(Data records)
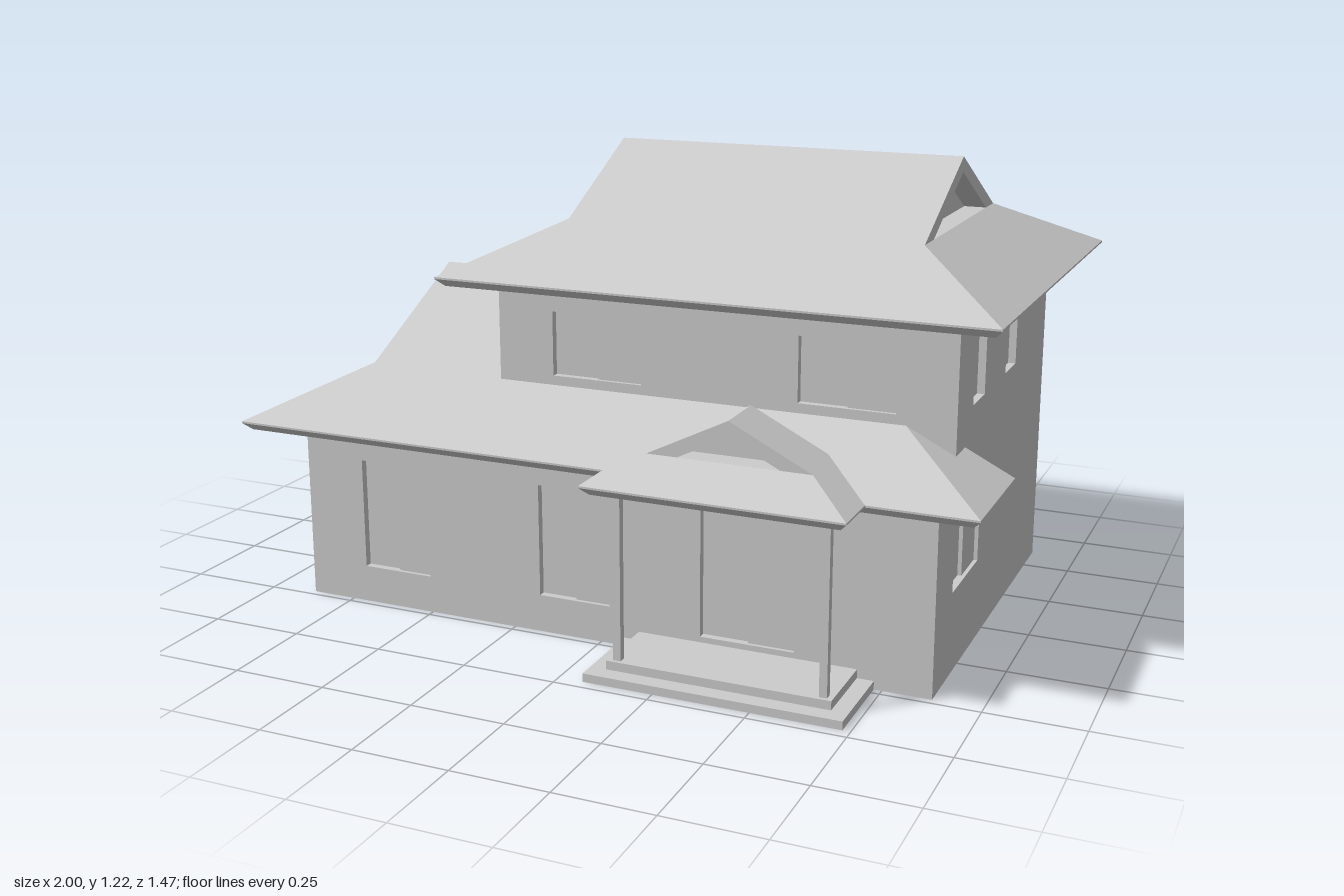
import * as THREE from 'three';

const material = new THREE.MeshStandardMaterial({ color: 0xcccccc, flatShading: true });
const sheet = new THREE.MeshStandardMaterial({ color: 0xcccccc, flatShading: true, side: THREE.DoubleSide });
const PITCH = 0.5, SHELL = 0.02;

function box(name, [x0, x1], [y0, y1], [z0, z1]) {
  const mesh = new THREE.Mesh(new THREE.BoxGeometry(x1 - x0, y1 - y0, z1 - z0), material);
  mesh.position.set((x0 + x1) / 2, (y0 + y1) / 2, (z0 + z1) / 2);
  mesh.name = name;
  return mesh;
}

// Mesh from flat polygons, each fanned from its first corner
function polygons(name, list) {
  const pos = [];
  for (const p of list)
    for (let i = 1; i < p.length - 1; i++) pos.push(...p[0], ...p[i], ...p[i + 1]);
  const geo = new THREE.BufferGeometry();
  geo.setAttribute('position', new THREE.Float32BufferAttribute(pos, 3));
  geo.computeVertexNormals();
  const mesh = new THREE.Mesh(geo, sheet);
  mesh.name = name;
  return mesh;
}

// Wall panel with recessed windows; windows are [centre, width, bottom, top, single]
function wall(name, side, face, [a, b], [y0, y1], windows = []) {
  const { angle, sign } = {
    front: { angle: 0, sign: 1 }, back: { angle: Math.PI, sign: -1 },
    right: { angle: Math.PI / 2, sign: -1 }, left: { angle: -Math.PI / 2, sign: 1 },
  }[side];
  const rect = (Type, u0, u1, v0, v1) => {
    const r = new Type();
    r.moveTo(u0, v0).lineTo(u1, v0).lineTo(u1, v1).lineTo(u0, v1).closePath();
    return r;
  };
  const group = new THREE.Group();
  const [u0, u1] = [a * sign, b * sign].sort((p, q) => p - q);
  const shape = rect(THREE.Shape, u0, u1, y0, y1);
  for (const [c, w, v0, v1, single] of windows) {
    const u = c * sign;
    shape.holes.push(rect(THREE.Path, u - w / 2, u + w / 2, v0, v1));
    // sliding pane, set forward of the other half
    if (!single) group.add(box('windowPane', [u, u + w / 2], [v0, v1], [face - SHELL, face - SHELL / 2]));
  }
  const panel = new THREE.Mesh(new THREE.ExtrudeGeometry(shape, { depth: SHELL, bevelEnabled: false }), material);
  panel.position.z = face - SHELL;
  panel.name = 'wallPanel';
  group.add(panel);
  group.rotation.y = angle;
  group.name = name;
  return group;
}

// Gablet roof with its ridge along x; hipped at the low-x end and optionally at both
function gabletRoof(name, x0, x1, z0, z1, e, d, bothEnds) {
  const zc = (z0 + z1) / 2, top = e + PITCH * (z1 - z0) / 2, ys = e + PITCH * d;
  const drop = 0.04, inY = top - drop, recess = 0.06;
  const list = [];
  for (const [zEave, zs] of [[z1, z1 - d], [z0, z0 + d]]) {
    const slope = [[x0 + d, ys, zs], [x0, e, zEave], [x1, e, zEave]];
    if (bothEnds) slope.push([x1 - d, ys, zs]);
    slope.push([bothEnds ? x1 - d : x1, top, zc], [x0 + d, top, zc]);
    list.push(slope);
  }
  for (const [xe, s] of bothEnds ? [[x0, 1], [x1, -1]] : [[x0, 1]]) {
    const X = xe + s * d, xi = X + s * recess;
    const zf = z1 - d, zb = z0 + d, inF = zf - drop / PITCH, inB = zb + drop / PITCH;
    list.push([[xe, e, z0], [xe, e, z1], [X, ys, zf], [X, ys, zb]]); // hip
    list.push([[X, ys, inF], [X, ys, inB], [xi, ys, inB], [xi, ys, inF]]); // ledge
    list.push([[xi, ys, inF], [xi, inY, zc], [xi, ys, inB]]); // gable wall
    for (const [zo, zi] of [[zf, inF], [zb, inB]]) {
      list.push([[X, ys, zo], [X, top, zc], [X, inY, zc], [X, ys, zi]]); // barge board
      list.push([[X, ys, zi], [X, inY, zc], [xi, inY, zc], [xi, ys, zi]]); // verge underside
    }
  }
  return polygons(name, list);
}

// Eave edge and soffit around an outline of [x, z] corners
function eaves(name, outline, e) {
  const xs = outline.map(p => p[0]), zs = outline.map(p => p[1]);
  const clamp = (v, all) => THREE.MathUtils.clamp(v, Math.min(...all) + 0.02, Math.max(...all) - 0.02);
  const rings = [
    outline.map(([x, z]) => [x, e, z]),
    outline.map(([x, z]) => [x, e - 0.005, z]),
    outline.map(([x, z]) => [clamp(x, xs), e - 0.025, clamp(z, zs)]),
  ];
  const list = [rings[2]];
  for (let r = 0; r < 2; r++)
    outline.forEach((_, i) => {
      const j = (i + 1) % outline.length;
      list.push([rings[r][i], rings[r][j], rings[r + 1][j], rings[r + 1][i]]);
    });
  return polygons(name, list);
}

export function createModel() {
  const house = new THREE.Group();
  house.name = 'house';
  const low = [0, 0.5], high = [0.5, 0.89];
  const lowWin = [0.215, 0.4], highWin = [0.655, 0.825];

  // Solid cores behind the wall panels
  house.add(box('groundFloorCore', [-0.855, 0.855], low, [-0.59, 0.46]));
  house.add(box('upperFloorCore', [-0.33, 0.855], high, [-0.59, 0.325]));

  // Ground floor walls
  house.add(wall('groundFrontWall', 'front', 0.48, [-0.875, 0.875], low,
    [[-0.605, 0.2, 0.1, 0.4], [-0.075, 0.2, 0.1, 0.4], [0.4, 0.25, 0.06, 0.4]]));
  house.add(wall('groundBackWall', 'back', 0.61, [-0.875, 0.875], low,
    [[0.675, 0.11, ...lowWin, true], [0.4, 0.11, ...lowWin, true], [-0.06, 0.24, ...lowWin], [-0.595, 0.25, ...lowWin]]));
  house.add(wall('groundRightWall', 'right', 0.875, [-0.59, 0.46], low, [[0.203, 0.245, ...lowWin]]));
  house.add(wall('groundLeftWall', 'left', 0.875, [-0.59, 0.46], low, [[0.053, 0.25, ...lowWin]]));

  // Upper floor walls
  house.add(wall('upperFrontWall', 'front', 0.345, [-0.35, 0.875], high,
    [[-0.07, 0.25, ...highWin], [0.6, 0.25, ...highWin]]));
  house.add(wall('upperBackWall', 'back', 0.61, [-0.35, 0.875], high,
    [[0.675, 0.11, ...highWin, true], [0.078, 0.23, ...highWin]]));
  house.add(wall('upperRightWall', 'right', 0.875, [-0.59, 0.325], high,
    [[0.138, 0.115, ...highWin, true], [-0.198, 0.115, ...highWin, true]]));
  house.add(wall('upperLeftWall', 'left', 0.35, [-0.59, 0.325], high));

  // Main roof
  house.add(gabletRoof('upperRoof', -0.47, 1, -0.735, 0.465, 0.915, 0.257, true));
  house.add(eaves('upperEaves', [[-0.47, -0.735], [1, -0.735], [1, 0.465], [-0.47, 0.465]], 0.915));

  // Side wing roof, and the skirt roof running on across the front
  const e = 0.505;
  house.add(gabletRoof('wingRoof', -1, -0.34, -0.735, 0.595, e, 0.257, false));
  house.add(polygons('skirtRoof', [
    [[-0.34, e, 0.595], [1, e, 0.595], [0.75, 0.63, 0.345], [-0.34, 0.63, 0.345]],
    [[1, e, 0.595], [1, e, 0.26], [0.75, 0.63, 0.26], [0.75, 0.63, 0.345]],
    [[1, e, 0.26], [0.75, e, 0.26], [0.75, 0.63, 0.26]],
    [[-0.34, e, -0.735], [-0.26, e, -0.735], [-0.26, 0.568, -0.609], [-0.34, 0.568, -0.609]],
    [[-0.26, e, -0.735], [-0.26, e, -0.609], [-0.26, 0.568, -0.609]],
  ]));
  house.add(eaves('lowerEaves',
    [[-0.26, 0.26], [1, 0.26], [1, 0.595], [-1, 0.595], [-1, -0.735], [-0.26, -0.735]], e));

  // Porch
  const porch = new THREE.Group();
  porch.name = 'porch';
  porch.add(box('porchStep', [0.065, 0.73], [0, 0.022], [0.46, 0.72]));
  porch.add(box('porchFloor', [0.107, 0.687], [0.022, 0.045], [0.46, 0.675]));
  for (const x of [0.132, 0.663])
    porch.add(box('porchPost', [x - 0.01, x + 0.01], [0.045, 0.482], [0.645, 0.665]));
  const porchRoof = gabletRoof('porchRoof', -0.73, -0.46, 0.065, 0.73, e, 0.122, false);
  porchRoof.rotation.y = Math.PI / 2;
  porch.add(porchRoof);
  porch.add(eaves('porchEaves', [[0.065, 0.46], [0.73, 0.46], [0.73, 0.73], [0.065, 0.73]], e));
  house.add(porch);
  return house;
}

**EXERCISE PROMPT**.
Your answer should consist of the lines from the line with "shape.holes.push(rect(THREE.Path, u - w" to the line with "const panel = new" above, repeated exactly, both ends included.

**RESPONSE**.
    shape.holes.push(rect(THREE.Path, u - w / 2, u + w / 2, v0, v1));
    // sliding pane, set forward of the other half
    if (!single) group.add(box('windowPane', [u, u + w / 2], [v0, v1], [face - SHELL, face - SHELL / 2]));
  }
  const panel = new THREE.Mesh(new THREE.ExtrudeGeometry(shape, { depth: SHELL, bevelEnabled: false }), material);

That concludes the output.